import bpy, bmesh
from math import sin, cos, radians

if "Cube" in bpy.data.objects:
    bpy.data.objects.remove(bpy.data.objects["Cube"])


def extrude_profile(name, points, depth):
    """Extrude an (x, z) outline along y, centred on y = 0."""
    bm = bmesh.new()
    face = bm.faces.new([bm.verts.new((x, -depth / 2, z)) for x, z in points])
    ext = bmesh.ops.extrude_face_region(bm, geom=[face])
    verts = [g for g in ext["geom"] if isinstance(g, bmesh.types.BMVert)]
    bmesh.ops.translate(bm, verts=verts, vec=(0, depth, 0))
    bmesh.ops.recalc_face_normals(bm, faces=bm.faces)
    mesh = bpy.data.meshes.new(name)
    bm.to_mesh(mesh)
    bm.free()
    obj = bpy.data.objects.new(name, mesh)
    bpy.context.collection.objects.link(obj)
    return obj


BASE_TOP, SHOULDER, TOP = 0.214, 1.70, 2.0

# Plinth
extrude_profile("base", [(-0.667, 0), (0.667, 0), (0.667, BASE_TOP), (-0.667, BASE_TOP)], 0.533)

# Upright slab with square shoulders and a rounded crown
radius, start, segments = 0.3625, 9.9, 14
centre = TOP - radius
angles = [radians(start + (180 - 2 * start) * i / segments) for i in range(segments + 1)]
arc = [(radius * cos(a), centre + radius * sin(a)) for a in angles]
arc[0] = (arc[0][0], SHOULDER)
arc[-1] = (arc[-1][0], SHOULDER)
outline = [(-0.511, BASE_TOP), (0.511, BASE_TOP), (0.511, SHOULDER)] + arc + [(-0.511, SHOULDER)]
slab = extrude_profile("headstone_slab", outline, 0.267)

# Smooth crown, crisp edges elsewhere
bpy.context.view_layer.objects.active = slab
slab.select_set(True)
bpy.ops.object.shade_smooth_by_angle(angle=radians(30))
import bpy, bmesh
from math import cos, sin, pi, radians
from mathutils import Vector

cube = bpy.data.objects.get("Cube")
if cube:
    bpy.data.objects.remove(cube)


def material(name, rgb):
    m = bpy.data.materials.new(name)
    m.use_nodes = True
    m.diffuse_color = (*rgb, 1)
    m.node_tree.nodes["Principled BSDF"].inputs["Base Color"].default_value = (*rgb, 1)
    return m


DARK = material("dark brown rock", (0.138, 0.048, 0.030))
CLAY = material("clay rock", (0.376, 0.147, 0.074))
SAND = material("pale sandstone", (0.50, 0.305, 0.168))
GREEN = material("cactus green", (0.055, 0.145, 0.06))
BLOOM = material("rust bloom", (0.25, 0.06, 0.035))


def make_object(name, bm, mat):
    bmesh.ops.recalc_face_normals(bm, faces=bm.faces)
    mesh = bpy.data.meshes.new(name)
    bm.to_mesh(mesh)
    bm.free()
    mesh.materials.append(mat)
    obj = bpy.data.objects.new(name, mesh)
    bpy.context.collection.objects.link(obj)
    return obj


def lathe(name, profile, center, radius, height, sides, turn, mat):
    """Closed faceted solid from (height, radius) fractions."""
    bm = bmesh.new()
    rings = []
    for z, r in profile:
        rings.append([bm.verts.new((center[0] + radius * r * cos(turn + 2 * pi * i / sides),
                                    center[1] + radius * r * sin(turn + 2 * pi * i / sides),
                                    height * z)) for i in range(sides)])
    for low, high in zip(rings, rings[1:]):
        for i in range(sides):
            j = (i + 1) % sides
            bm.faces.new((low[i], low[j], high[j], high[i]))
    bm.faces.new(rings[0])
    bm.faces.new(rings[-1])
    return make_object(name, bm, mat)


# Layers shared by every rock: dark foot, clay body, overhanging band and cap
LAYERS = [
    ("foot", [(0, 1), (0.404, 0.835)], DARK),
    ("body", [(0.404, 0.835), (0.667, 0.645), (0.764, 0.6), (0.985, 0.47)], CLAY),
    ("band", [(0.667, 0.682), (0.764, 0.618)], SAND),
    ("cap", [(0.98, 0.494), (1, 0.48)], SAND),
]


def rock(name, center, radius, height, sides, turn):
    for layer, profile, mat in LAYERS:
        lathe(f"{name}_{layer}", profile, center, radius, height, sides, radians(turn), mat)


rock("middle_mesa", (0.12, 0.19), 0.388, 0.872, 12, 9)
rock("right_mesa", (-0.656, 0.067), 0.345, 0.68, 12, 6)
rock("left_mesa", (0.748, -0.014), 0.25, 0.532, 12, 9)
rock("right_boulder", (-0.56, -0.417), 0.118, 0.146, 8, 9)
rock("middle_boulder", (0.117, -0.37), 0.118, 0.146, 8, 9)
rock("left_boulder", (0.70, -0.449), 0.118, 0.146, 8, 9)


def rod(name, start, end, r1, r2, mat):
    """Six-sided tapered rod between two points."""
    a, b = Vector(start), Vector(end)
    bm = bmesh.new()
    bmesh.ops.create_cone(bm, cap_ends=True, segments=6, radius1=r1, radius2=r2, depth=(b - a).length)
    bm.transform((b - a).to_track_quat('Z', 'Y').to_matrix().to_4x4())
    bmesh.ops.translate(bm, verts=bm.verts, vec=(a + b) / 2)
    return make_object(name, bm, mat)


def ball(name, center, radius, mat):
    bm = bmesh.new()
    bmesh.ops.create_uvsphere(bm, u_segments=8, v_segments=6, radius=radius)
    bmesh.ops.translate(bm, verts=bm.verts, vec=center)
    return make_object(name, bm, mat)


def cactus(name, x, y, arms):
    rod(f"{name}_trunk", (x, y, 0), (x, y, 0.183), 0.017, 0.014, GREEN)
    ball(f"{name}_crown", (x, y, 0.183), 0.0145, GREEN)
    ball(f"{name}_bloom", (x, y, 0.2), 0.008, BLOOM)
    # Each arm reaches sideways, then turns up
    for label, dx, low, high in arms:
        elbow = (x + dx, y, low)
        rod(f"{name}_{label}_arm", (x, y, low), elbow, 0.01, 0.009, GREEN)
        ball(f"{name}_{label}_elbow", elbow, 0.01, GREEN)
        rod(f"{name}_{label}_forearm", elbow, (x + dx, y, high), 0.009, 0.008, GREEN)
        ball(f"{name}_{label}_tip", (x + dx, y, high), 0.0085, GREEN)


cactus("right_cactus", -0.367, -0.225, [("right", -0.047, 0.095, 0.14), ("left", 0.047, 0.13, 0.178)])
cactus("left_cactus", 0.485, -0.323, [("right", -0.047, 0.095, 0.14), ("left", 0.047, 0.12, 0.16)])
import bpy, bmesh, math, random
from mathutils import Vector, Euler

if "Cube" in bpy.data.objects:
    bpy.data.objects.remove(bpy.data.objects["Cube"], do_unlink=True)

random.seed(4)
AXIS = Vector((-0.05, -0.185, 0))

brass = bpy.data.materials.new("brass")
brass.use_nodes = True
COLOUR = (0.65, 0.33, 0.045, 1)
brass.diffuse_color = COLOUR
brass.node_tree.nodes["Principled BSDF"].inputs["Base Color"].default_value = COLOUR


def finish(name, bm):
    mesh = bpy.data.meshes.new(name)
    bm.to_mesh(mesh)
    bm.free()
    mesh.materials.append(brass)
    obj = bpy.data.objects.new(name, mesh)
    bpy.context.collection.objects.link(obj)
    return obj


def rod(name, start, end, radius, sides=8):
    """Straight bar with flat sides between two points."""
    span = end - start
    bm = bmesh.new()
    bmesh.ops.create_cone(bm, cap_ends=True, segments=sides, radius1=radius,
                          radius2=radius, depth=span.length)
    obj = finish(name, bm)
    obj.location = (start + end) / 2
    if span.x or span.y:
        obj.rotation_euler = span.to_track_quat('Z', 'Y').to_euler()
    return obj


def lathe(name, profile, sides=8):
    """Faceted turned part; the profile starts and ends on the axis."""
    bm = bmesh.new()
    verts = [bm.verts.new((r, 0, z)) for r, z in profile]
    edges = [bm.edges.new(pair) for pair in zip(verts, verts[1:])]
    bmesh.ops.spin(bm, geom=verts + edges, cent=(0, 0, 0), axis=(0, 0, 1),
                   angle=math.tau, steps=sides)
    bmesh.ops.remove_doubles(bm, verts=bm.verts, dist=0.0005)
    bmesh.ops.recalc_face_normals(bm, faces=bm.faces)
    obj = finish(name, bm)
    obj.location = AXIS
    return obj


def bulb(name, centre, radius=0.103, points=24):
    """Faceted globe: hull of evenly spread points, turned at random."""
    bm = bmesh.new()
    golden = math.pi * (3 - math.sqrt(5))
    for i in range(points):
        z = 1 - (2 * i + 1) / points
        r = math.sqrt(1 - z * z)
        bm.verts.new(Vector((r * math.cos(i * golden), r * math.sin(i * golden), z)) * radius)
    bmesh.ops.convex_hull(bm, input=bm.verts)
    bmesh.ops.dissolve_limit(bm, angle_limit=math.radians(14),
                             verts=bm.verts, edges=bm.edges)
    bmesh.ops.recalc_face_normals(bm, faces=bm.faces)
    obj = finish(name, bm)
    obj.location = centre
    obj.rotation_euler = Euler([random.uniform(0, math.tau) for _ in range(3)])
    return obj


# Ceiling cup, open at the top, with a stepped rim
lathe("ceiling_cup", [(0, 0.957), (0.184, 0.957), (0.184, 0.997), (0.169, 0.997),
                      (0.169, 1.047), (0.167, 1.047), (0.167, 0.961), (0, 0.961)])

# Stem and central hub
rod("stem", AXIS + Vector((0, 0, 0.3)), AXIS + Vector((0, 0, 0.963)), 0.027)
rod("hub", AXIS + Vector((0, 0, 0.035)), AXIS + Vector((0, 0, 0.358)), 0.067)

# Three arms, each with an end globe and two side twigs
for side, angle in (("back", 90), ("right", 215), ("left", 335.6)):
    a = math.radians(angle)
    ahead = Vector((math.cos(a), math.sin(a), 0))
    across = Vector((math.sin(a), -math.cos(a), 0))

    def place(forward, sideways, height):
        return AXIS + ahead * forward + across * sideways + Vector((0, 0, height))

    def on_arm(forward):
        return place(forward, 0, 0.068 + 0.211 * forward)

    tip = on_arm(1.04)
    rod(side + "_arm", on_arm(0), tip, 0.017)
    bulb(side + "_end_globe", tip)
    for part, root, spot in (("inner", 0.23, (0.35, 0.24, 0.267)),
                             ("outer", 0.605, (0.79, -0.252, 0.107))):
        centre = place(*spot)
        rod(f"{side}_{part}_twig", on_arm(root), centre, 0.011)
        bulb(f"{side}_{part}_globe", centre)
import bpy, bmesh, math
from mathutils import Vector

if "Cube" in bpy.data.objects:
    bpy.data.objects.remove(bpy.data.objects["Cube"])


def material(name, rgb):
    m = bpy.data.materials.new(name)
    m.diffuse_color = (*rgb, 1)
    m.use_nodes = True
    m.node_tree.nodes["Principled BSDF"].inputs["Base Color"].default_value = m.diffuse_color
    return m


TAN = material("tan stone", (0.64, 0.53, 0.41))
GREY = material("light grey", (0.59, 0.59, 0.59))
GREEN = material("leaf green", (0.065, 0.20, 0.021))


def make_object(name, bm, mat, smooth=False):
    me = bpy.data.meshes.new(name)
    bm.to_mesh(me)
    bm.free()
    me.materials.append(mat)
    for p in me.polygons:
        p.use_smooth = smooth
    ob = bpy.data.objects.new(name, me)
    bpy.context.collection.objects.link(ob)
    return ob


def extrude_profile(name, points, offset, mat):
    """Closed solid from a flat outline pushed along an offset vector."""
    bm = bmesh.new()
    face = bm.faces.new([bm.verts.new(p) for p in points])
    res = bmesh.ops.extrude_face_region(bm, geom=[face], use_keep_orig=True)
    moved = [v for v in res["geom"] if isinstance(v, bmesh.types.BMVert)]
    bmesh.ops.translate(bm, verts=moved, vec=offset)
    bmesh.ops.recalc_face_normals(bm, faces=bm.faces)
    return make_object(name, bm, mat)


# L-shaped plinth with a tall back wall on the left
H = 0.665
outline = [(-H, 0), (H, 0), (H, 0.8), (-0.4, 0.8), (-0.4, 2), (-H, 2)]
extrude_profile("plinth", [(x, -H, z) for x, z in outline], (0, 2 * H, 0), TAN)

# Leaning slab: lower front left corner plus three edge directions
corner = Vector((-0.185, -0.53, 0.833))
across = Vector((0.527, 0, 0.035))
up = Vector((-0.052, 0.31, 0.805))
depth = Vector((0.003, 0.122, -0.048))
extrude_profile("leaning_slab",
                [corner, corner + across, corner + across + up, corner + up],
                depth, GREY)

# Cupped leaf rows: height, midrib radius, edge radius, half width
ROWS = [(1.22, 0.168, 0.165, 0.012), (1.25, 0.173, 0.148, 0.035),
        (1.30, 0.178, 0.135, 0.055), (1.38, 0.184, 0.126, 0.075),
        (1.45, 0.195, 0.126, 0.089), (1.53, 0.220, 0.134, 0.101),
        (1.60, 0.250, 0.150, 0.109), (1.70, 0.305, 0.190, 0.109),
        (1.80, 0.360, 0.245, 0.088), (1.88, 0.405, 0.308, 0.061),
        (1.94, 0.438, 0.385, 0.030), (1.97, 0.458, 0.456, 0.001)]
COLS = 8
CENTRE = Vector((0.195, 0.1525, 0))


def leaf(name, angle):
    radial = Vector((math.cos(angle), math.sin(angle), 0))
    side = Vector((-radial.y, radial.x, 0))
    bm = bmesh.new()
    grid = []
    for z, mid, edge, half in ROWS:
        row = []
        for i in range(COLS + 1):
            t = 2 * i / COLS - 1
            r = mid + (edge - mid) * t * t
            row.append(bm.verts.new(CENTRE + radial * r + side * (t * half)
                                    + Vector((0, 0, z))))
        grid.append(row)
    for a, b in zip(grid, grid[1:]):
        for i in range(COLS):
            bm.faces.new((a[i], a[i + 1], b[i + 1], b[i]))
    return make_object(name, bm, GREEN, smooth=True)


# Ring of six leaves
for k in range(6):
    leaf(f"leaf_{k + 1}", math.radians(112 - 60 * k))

== == ==

Please filter the listing down to lines that include the word "part".

    """Faceted turned part; the profile starts and ends on the axis."""
    for part, root, spot in (("inner", 0.23, (0.35, 0.24, 0.267)),
        rod(f"{side}_{part}_twig", on_arm(root), centre, 0.011)
        bulb(f"{side}_{part}_globe", centre)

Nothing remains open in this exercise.